As a vegetarian, and mediocre cook, I never thought I’d enjoy harvesting the feast and cleaning-up afterwards with a “Gobble ‘til you Wobble” kitchen towel. But nowadays I actually look forward to hosting the annual holiday and cooking traditional, but creative, dishes.
Recently, my search for an inventive potato recipe led me to buy Oprah’s holiday magazine. But instead of discovering a tasty twist on mashed potatoes, I found an article by Dr. Mehmet Oz suggesting ideas for holiday table talk—he recommends using the family gathering to discuss your loved ones comprehensive medical histories.
According to Dr. Oz, he wants us “to put it all on the table” and question family members about their health history during the festivities.
Sure, knowing one’s family medical tree can help prevent illness, but I don’t think the Thanksgiving table is really the best place to ask grandpa if he’s recently found any precancerous polyps or to quiz my mother-in-law on the prescription pills she takes.

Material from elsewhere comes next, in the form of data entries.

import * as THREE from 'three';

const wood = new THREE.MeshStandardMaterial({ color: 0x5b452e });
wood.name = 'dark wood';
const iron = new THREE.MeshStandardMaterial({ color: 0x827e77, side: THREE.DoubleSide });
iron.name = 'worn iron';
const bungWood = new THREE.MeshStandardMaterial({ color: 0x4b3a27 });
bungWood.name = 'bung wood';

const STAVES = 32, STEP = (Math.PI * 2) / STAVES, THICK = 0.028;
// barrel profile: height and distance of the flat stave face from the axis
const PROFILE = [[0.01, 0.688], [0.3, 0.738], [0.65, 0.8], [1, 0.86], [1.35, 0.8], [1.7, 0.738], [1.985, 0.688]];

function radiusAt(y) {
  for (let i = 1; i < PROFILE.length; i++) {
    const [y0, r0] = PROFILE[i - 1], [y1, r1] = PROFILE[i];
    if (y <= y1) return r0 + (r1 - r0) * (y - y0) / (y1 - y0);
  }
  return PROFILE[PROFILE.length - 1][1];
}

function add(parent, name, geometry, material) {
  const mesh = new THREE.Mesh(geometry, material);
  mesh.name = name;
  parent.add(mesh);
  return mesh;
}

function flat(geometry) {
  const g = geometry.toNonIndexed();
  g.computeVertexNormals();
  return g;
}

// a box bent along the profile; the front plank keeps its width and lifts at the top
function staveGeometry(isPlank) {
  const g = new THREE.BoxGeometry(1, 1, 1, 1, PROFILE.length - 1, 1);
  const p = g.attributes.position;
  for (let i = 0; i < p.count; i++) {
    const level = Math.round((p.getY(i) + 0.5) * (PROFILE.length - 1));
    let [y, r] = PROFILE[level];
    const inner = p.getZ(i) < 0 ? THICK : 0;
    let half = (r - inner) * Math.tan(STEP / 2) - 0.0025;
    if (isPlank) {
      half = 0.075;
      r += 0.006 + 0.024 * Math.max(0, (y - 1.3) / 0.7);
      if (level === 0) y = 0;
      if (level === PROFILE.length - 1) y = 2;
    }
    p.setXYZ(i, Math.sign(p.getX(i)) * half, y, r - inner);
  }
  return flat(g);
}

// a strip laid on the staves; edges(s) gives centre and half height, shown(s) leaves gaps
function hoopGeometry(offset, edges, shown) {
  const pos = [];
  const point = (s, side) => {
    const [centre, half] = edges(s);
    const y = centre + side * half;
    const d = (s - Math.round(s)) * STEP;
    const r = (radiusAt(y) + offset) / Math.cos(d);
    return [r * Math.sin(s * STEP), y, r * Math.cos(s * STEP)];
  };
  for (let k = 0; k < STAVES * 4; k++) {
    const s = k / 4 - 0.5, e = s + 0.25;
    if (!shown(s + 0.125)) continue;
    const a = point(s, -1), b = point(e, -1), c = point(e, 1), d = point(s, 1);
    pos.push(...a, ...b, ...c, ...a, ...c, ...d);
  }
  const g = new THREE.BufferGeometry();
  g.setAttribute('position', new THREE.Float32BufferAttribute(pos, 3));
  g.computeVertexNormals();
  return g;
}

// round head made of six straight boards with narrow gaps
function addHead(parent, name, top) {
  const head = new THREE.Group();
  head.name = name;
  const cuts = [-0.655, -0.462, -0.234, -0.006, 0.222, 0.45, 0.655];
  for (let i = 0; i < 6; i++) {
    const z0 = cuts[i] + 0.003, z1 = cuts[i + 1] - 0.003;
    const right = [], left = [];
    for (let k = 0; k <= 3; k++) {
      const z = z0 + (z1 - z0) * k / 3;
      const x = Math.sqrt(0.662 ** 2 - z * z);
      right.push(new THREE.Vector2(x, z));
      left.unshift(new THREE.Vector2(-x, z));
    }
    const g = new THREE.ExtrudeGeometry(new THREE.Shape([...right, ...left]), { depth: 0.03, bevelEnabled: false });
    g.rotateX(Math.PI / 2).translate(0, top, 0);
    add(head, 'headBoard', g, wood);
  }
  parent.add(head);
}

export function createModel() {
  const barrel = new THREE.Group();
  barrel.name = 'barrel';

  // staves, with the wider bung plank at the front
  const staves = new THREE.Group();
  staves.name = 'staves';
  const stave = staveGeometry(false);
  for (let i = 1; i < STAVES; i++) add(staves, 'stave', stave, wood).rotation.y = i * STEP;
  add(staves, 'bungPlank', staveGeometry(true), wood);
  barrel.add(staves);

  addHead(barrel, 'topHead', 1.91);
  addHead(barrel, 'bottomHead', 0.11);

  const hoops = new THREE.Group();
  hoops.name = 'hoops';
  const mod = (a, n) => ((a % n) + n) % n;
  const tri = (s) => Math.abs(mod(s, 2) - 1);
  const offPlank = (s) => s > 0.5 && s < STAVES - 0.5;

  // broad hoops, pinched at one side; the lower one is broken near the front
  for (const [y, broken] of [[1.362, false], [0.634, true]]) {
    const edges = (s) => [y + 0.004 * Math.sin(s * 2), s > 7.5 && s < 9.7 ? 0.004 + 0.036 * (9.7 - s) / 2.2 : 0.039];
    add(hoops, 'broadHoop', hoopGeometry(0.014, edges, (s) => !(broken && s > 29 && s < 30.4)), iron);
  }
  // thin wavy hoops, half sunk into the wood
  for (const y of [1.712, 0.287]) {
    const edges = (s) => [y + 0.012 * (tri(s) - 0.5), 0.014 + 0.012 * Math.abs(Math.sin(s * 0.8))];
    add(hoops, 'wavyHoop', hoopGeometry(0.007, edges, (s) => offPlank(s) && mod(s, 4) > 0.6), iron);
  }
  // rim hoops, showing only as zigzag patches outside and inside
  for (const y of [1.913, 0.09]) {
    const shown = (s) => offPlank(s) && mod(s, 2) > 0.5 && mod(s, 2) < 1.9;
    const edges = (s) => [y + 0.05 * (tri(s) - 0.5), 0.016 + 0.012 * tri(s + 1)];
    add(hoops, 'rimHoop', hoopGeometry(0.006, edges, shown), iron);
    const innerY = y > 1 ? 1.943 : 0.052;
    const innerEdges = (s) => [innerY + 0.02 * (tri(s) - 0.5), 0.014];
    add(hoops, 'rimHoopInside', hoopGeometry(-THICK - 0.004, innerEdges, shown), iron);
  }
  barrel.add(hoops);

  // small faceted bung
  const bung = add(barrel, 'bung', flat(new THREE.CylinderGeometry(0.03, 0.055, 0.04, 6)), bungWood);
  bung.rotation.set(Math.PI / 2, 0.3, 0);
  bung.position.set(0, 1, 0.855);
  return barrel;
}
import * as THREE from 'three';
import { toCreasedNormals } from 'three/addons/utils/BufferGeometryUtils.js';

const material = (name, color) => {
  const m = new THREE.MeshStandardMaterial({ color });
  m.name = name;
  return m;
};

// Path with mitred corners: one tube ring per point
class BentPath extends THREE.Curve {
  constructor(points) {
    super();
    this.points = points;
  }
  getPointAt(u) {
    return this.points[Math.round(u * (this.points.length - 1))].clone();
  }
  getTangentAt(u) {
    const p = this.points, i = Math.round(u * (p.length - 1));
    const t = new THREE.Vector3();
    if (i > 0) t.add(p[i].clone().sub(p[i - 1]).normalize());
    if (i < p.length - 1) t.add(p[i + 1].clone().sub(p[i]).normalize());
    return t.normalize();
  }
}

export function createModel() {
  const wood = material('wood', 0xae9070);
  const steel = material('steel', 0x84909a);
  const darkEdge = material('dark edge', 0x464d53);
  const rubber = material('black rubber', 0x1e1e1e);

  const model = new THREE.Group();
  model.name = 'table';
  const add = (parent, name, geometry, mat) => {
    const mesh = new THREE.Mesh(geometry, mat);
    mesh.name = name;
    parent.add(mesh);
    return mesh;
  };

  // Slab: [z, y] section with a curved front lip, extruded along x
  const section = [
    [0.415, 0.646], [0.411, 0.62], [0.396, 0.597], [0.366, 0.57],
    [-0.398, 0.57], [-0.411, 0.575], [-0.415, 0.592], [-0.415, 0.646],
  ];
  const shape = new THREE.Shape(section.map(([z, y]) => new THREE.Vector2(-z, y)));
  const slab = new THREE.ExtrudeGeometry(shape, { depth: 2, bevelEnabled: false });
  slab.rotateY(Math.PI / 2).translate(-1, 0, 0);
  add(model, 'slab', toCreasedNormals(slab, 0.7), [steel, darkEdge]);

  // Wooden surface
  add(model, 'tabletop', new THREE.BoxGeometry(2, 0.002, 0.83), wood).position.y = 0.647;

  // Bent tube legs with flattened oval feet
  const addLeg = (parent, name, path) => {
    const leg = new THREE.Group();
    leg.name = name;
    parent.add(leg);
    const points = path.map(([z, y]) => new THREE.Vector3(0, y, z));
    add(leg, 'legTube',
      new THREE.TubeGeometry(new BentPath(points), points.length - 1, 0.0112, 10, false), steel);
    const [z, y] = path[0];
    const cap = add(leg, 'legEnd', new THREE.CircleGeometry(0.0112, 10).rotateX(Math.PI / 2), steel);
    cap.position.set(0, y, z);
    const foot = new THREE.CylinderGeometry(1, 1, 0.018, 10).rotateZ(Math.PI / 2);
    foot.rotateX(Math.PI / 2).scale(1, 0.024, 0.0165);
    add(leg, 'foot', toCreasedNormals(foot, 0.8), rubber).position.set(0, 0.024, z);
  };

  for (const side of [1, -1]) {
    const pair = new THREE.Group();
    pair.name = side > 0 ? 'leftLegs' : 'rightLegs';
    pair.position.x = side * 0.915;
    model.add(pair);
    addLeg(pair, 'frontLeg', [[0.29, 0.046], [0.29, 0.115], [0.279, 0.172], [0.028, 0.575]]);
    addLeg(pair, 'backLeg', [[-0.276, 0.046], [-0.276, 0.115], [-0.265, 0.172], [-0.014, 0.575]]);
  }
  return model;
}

I’m going to skip the doctor’s orders and stick with the tradition of putting my family’s favorite casseroles on the table instead of data charting their mortality.
Today, Thanksgiving holds greater meaning for me than in the past. When my husband and I first married, it meant time to travel; we escaped family reunions to explore exotic islands.
When the kids arrived, we felt the tug of obligation and joined get-togethers in the valley of Dysfunction Junction. Then, when schools adopted a week-long holiday schedule, we again traded mileage points for tropical retreats.
But now the holiday has come full circle and I’m the one embracing old traditions. Instead of departing for distant destinations, I’m anxiously awaiting my son’s arrival home from college and a cozy house filled with extended family, delicious food and loud laughter.
And that is what I am thankful for.